You may know about our trig pillars, but did you know that there are more nostalgic reminders of how we used to map Great Britain? Have you ever seen one of these while you’ve been out and about? If so, it is highly likely you have spotted one of our renowned benchmarks. 2018 marks 25 years since the last traditionally-cut arrow style benchmark was carved on a milestone located outside The Fountain pub in Loughton.
While trig pillars were used as accurate fixed points for mapping coordinates in the National Grid, benchmarks were fixed points which were used to calculate a height above the mean sea level. Benchmarks have been around for a long time, much longer than our trig pillars. While the first systematic network of levelling lines and associated benchmarks was initiated in 1840, some benchmarks in our archive date back to 1831.

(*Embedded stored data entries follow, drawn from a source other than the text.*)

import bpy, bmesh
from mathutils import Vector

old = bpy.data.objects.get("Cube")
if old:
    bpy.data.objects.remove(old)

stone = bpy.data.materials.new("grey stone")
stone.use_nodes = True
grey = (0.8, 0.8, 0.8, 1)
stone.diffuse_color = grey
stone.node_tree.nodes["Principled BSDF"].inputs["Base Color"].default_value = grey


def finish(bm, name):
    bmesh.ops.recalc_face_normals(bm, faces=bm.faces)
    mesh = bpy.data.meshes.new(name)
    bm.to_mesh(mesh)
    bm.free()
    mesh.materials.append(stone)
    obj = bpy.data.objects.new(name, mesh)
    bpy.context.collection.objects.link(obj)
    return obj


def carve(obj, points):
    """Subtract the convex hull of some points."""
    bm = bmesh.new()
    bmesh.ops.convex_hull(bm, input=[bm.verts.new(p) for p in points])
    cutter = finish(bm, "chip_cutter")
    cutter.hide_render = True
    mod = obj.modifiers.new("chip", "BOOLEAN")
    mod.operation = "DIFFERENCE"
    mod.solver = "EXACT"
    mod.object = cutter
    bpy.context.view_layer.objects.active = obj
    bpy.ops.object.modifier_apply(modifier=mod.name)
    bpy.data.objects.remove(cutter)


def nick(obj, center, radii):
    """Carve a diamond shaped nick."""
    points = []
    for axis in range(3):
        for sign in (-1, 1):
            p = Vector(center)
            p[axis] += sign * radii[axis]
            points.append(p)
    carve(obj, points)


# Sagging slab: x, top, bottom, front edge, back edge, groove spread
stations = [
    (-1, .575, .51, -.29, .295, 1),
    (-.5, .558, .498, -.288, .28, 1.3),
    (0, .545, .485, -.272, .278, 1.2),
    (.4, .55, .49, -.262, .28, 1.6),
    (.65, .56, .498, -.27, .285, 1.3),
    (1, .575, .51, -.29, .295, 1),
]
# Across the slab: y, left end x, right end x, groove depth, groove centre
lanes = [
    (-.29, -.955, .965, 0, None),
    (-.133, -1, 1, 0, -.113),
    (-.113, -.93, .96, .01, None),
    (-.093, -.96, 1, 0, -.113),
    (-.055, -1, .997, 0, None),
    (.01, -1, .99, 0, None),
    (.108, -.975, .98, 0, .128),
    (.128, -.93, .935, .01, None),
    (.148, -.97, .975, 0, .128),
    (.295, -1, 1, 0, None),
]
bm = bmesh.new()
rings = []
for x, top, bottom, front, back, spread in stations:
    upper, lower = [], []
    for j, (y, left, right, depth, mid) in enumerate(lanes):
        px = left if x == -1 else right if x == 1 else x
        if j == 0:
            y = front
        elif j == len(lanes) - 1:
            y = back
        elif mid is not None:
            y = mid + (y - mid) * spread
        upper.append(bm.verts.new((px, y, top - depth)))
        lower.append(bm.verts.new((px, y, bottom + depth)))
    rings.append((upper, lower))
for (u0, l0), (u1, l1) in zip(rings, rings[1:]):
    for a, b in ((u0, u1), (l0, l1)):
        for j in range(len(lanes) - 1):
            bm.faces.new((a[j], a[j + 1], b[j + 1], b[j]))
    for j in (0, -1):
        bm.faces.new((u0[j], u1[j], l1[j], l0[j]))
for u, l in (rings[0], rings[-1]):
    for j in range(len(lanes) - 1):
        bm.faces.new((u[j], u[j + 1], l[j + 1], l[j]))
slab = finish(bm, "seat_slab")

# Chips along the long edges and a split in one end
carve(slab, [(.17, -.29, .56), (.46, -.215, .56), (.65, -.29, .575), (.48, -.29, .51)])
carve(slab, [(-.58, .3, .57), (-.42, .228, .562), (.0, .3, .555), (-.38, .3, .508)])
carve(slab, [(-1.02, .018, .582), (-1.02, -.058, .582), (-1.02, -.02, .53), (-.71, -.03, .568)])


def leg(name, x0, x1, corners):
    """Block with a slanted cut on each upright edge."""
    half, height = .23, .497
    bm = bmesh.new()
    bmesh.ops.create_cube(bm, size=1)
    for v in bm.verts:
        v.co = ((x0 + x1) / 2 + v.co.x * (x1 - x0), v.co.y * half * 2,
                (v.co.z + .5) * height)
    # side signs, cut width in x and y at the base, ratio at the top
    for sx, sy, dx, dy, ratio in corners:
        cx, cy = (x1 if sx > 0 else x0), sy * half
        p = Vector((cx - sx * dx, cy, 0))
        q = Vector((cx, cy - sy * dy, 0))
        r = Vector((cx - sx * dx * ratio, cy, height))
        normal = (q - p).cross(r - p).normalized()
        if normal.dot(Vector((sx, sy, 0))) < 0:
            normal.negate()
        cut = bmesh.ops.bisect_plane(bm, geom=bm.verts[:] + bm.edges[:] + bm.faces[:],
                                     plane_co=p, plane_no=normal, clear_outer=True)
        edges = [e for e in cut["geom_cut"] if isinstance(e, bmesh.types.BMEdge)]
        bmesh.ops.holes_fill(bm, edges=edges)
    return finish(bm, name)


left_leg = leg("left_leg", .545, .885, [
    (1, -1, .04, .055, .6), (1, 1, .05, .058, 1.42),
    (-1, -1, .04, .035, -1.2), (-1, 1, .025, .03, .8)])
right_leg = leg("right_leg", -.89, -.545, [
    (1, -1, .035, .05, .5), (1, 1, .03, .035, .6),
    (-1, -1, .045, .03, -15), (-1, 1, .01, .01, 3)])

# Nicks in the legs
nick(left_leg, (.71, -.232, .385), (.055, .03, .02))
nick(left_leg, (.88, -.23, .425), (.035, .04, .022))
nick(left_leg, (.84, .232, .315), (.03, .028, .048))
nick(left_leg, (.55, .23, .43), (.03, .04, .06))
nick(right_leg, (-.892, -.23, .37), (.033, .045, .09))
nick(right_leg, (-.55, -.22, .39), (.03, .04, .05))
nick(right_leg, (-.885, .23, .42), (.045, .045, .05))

The horizontal marks are used to support a stable ‘bench’ for a levelling stave to rest on – hence ‘benchmarks’. This design ensured that a stave could be accurately repositioned in the future and that all marks were uniform.
Where are they?
There were over 500,000 benchmarks created, but this number is reducing as roads change and buildings are demolished. Greater London has almost 18,000 benchmarks as well as large clusters in Leeds, Bradford and Birmingham. On the GB map below, you will see that they are largely concentrated in urban areas and mostly along roads or on the side of buildings and walls.
There aren’t as many in the Scottish Highlands, mid-Wales or Northern England due to the hilly terrain. There are 18 benchmarks on the tiny island of Lundy, 66 on the Isles of Scilly, 1,313 on the Isle of Wight and 692 around Shetland (although our records don’t show any benchmarks on Foula or Fair Isle but they do have trig pillars).
How we survey today
The benchmark network has had little maintenance for 30 years and in some areas (mining areas for example), subsidence has affected the levelling values. In these regions the BMs cannot be relied upon to accurately define the ODN (Ordnance Datum Newlyn – mean sea level determined at Newlyn in Cornwall).
Today, access to the national height reference is through the OS Net permanent GPS stations (this post explains the technicalities in more detail). The advantage of using this method is that anyone with accurate GPS can access the height system anywhere.
Geolocating trig pillars (often termed trigpointing) has been a hobby for many, but some have sought out benchmarks too (benchmarking) like Rob Woodall. Here at OS, we have created a map of all the benchmarks in Great Britain.